Records for the task:

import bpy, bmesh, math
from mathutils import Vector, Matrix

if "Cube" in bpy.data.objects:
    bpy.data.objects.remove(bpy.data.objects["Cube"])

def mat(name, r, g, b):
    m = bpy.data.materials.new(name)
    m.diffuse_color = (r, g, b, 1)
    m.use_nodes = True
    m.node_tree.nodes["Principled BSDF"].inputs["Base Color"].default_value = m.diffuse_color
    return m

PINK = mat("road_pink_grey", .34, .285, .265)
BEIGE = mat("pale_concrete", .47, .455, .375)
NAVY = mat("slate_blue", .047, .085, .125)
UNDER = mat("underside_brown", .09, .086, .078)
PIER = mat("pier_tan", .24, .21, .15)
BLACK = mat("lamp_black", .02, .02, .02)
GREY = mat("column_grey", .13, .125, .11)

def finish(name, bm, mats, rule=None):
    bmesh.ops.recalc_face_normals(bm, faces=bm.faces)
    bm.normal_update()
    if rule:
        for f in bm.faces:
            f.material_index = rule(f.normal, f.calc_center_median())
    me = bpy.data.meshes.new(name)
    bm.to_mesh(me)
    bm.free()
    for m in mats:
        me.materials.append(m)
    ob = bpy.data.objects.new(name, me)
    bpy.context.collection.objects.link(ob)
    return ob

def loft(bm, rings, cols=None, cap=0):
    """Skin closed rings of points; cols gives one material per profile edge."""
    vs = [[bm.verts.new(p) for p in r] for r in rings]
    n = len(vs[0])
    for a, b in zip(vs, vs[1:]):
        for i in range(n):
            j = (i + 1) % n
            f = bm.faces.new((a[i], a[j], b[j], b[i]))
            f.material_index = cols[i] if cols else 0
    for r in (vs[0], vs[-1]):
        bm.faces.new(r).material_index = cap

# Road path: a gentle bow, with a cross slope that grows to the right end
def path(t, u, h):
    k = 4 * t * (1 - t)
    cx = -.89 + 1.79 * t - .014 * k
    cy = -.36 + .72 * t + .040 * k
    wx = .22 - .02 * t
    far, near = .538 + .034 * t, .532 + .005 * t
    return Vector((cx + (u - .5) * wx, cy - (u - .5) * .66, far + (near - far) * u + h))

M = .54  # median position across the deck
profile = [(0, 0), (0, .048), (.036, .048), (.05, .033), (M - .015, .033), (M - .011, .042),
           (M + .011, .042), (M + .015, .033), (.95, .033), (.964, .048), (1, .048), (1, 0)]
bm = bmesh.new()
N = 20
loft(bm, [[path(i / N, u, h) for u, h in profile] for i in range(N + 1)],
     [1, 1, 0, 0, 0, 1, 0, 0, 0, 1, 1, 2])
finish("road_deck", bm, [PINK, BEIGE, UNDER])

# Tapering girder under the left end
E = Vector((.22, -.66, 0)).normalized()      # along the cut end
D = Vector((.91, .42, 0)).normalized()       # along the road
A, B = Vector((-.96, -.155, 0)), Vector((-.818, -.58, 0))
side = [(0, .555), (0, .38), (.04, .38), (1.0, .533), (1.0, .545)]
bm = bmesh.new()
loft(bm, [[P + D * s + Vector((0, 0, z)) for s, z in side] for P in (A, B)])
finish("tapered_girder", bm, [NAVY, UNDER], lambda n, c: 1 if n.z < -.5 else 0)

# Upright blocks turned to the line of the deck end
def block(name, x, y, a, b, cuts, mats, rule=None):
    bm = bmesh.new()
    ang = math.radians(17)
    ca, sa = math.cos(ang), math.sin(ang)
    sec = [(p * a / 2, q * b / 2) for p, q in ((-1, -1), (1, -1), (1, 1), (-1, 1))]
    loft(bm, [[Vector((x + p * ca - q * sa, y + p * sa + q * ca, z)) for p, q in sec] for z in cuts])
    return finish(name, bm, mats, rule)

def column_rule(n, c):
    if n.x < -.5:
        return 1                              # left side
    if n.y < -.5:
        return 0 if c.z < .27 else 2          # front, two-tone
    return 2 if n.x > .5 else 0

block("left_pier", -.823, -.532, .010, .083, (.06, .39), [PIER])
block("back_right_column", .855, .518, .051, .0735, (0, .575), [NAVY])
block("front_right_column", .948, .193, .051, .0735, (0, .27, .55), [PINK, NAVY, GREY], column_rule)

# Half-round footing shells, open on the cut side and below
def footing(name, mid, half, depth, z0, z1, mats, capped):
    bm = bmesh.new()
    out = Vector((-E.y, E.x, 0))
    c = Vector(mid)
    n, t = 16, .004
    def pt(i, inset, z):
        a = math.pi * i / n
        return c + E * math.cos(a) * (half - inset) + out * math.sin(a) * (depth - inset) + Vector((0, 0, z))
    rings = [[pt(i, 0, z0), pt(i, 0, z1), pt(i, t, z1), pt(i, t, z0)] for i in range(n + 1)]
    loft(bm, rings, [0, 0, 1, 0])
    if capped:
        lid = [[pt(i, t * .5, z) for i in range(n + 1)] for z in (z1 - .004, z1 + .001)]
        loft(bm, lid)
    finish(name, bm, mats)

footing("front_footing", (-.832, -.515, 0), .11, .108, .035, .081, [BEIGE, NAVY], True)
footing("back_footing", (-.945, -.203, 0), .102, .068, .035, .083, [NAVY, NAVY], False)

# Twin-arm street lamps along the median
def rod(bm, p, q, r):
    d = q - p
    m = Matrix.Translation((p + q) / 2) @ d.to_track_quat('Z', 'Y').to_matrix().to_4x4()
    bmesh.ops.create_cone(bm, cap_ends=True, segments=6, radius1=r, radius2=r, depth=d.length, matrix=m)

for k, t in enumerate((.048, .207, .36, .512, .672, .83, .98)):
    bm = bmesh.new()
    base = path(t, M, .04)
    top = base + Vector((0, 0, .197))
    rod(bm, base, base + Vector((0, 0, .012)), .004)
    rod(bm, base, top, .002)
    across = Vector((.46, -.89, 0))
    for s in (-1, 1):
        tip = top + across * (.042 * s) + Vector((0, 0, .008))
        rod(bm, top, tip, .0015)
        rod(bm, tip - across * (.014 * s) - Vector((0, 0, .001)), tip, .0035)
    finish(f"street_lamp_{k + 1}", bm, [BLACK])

Assignment: Please go line by line through the records above, copying each one that holds the string "else".

The answer:
            f.material_index = cols[i] if cols else 0
finish("tapered_girder", bm, [NAVY, UNDER], lambda n, c: 1 if n.z < -.5 else 0)
        return 0 if c.z < .27 else 2          # front, two-tone
    return 2 if n.x > .5 else 0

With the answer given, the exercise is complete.